If a player moves a piece into a position that will allow it to remove the piece from a particular square in its next move, then that square is under attack.
Yes. A king can move to any square that is not attacked by the opponent. It can attack and take the opponent's pieces.
Because it just have 64 square'
The goal in chess, or the object of the game, is to checkmate your opponent's king. A king is in checkmate when he is attacked and no matter what move he attempts to make he is still being attacked (or in check). There are three ways to get out of check: move the king to a safe square, capture the checking piece, or block with another piece. If a player is in check and cannot get out of check, he is in checkmate and has lost the game.
The white square!! :)
Because chess is played on a 64 board square.

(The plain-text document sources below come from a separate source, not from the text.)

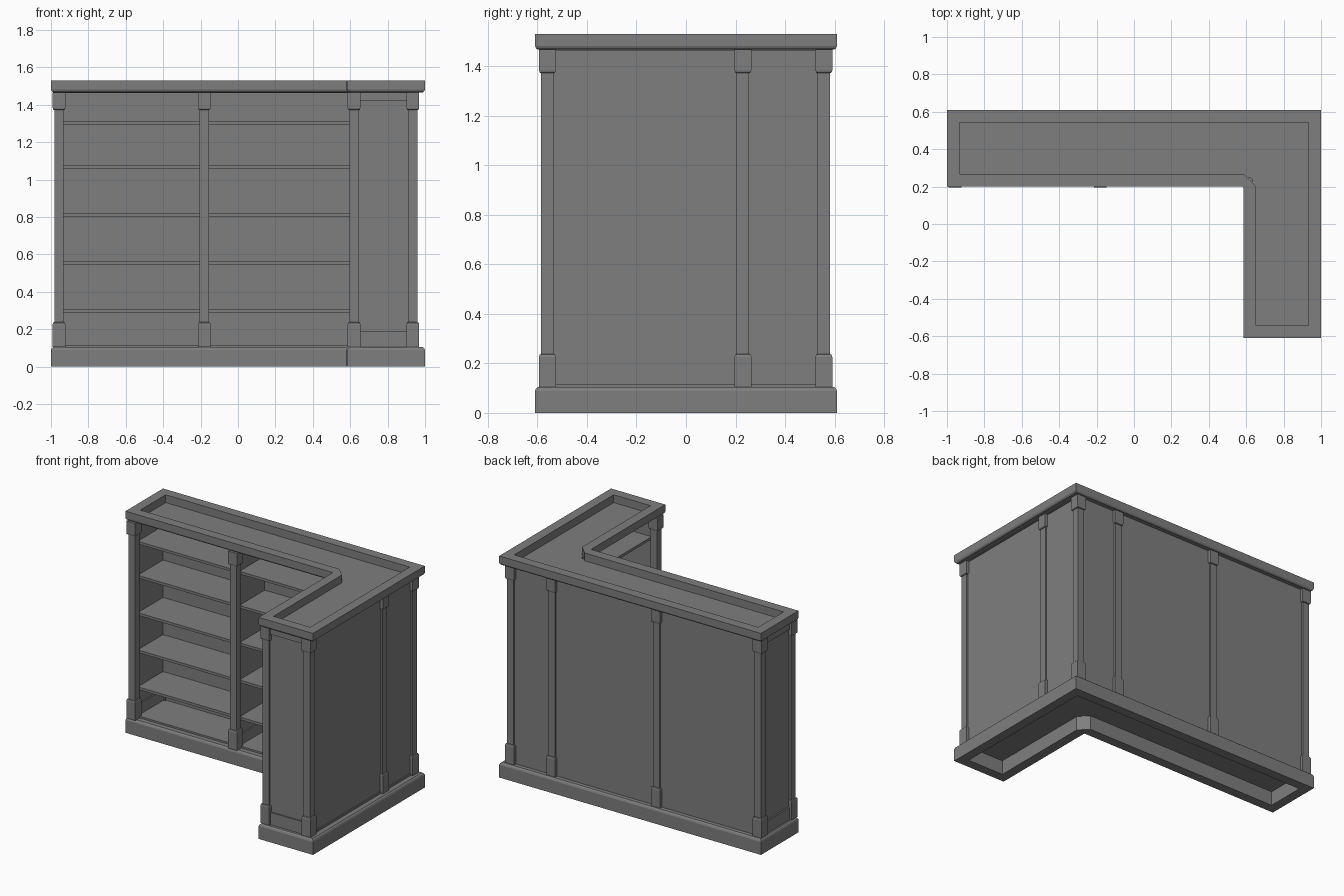
import bpy
import bmesh

cube = bpy.data.objects.get("Cube")
if cube:
    bpy.data.objects.remove(cube, do_unlink=True)

GREY = (0.21, 0.21, 0.21, 1)
mat = bpy.data.materials.new("painted grey")
mat.use_nodes = True
mat.diffuse_color = GREY
mat.node_tree.nodes["Principled BSDF"].inputs["Base Color"].default_value = GREY


def loft(name, rings, closed=False):
    """Skin a stack of (outline, height) rings; closed joins last to first, else caps both."""
    bm = bmesh.new()
    loops = [[bm.verts.new((x, y, z)) for x, y in pts] for pts, z in rings]
    pairs = list(zip(loops, loops[1:]))
    if closed:
        pairs.append((loops[-1], loops[0]))
    else:
        bm.faces.new(loops[0])
        bm.faces.new(loops[-1])
    for a, b in pairs:
        for i in range(len(a)):
            j = (i + 1) % len(a)
            bm.faces.new((a[i], a[j], b[j], b[i]))
    bmesh.ops.recalc_face_normals(bm, faces=bm.faces)
    mesh = bpy.data.meshes.new(name)
    bm.to_mesh(mesh)
    bm.free()
    mesh.materials.append(mat)
    obj = bpy.data.objects.new(name, mesh)
    bpy.context.collection.objects.link(obj)
    return obj


def rect(x0, x1, y0, y1):
    return [(x0, y0), (x1, y0), (x1, y1), (x0, y1)]


def box(name, x0, x1, y0, y1, z0, z1):
    return loft(name, [(rect(x0, x1, y0, y1), z0), (rect(x0, x1, y0, y1), z1)])


def ell(d, k=0.005):
    """L-shaped outline inset by d, with its inner corner cut by k."""
    x, y = 0.585 + d, 0.2 + d
    return [(-1 + d, y), (x - k, y), (x, y - k), (x, -0.61 + d),
            (1 - d, -0.61 + d), (1 - d, 0.61 - d), (-1 + d, 0.61 - d)]


BASE, TOP, HEIGHT = 0.105, 1.467, 1.53
INNER = ell(0.067, 0.064)

# Hollow plinth and raised counter rim
loft("base_plinth", [(ell(0), 0), (ell(0), 0.088), (ell(0.004), 0.098), (ell(0.012), BASE),
                     (INNER, BASE), (INNER, 0)], closed=True)
loft("counter_rim", [(ell(0), HEIGHT), (ell(0), 1.482), (ell(0.004), 1.473), (ell(0.012), TOP),
                     (INNER, TOP), (INNER, HEIGHT)], closed=True)

# Boards closing the bottom and the counter tray
for name, z0, z1 in (("bottom_board", 0.1, 0.117), ("counter_board", 1.463, 1.476)):
    loft(name, [(ell(0.045), z0), (ell(0.045), z1)])

# Posts with a wider foot and head block
XS = (-0.957, -0.18, 0.62, 0.935)
FRONT, MID, BACK = -0.56, 0.23, 0.557
POST = ((0.034, BASE), (0.034, 0.226), (0.031, 0.235), (0.025, 0.238),
        (0.025, 1.372), (0.031, 1.375), (0.034, 1.384), (0.034, TOP))
spots = [(x, y) for x in XS for y in (MID, BACK)] + [(x, FRONT) for x in XS[2:]]
for x, y in spots:
    loft("post", [(rect(x - h, x + h, y - h, y + h), z) for h, z in POST])

# Back panel of the long run and outer panel of the wing
box("back_panel", XS[0], XS[3], 0.535, 0.57, BASE, TOP)
box("wing_outer_panel", 0.91, 0.948, FRONT, BACK, BASE, TOP)


# Framed panels: thin sheet with a thicker rail at bottom and top
def framed_panel(name, x0, x1, y0, y1):
    along_x = x1 > x0
    for part, t, z0, z1 in (("sheet", 0.01, BASE, TOP), ("bottom_rail", 0.02, BASE, 0.19),
                            ("top_rail", 0.02, 1.42, TOP)):
        dx, dy = (0, t) if along_x else (t, 0)
        box(name + "_" + part, x0 - dx, x1 + dx, y0 - dy, y1 + dy, z0, z1)


framed_panel("left_end", XS[0], XS[0], MID, BACK)
framed_panel("middle_divider", XS[1], XS[1], MID, BACK)
framed_panel("corner_divider", XS[2], XS[2], MID, BACK)
framed_panel("wing_divider", XS[2], XS[3], MID, MID)
framed_panel("wing_end", XS[2], XS[3], FRONT, FRONT)

# Shelves in the two long bays and the wing bay
for z in (0.3, 0.555, 0.812, 1.07, 1.305):
    for name, x0, x1, y0, y1 in (("left_bay_shelf", XS[0], XS[1], 0.258, 0.54),
                                 ("right_bay_shelf", XS[1], XS[2], 0.258, 0.54),
                                 ("wing_shelf", 0.648, 0.92, FRONT, MID)):
        box(name, x0, x1, y0, y1, z - 0.009, z + 0.009)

If by moving up to a square, you mean an adjacent square, yes, as long as the square is not threatened by any opposing piece. This is the only way a King can attack another piece. A King cannot enter any square that is attacked by an opposing piece, i.e. place himself in check. He also cannot castle across an attacked square (king's bishop 1-f1, or queen 1-d1), but it does not matter if the rook or queen's knight squares are attacked, because he does not cross or land on those squares. He cannot castle out of check.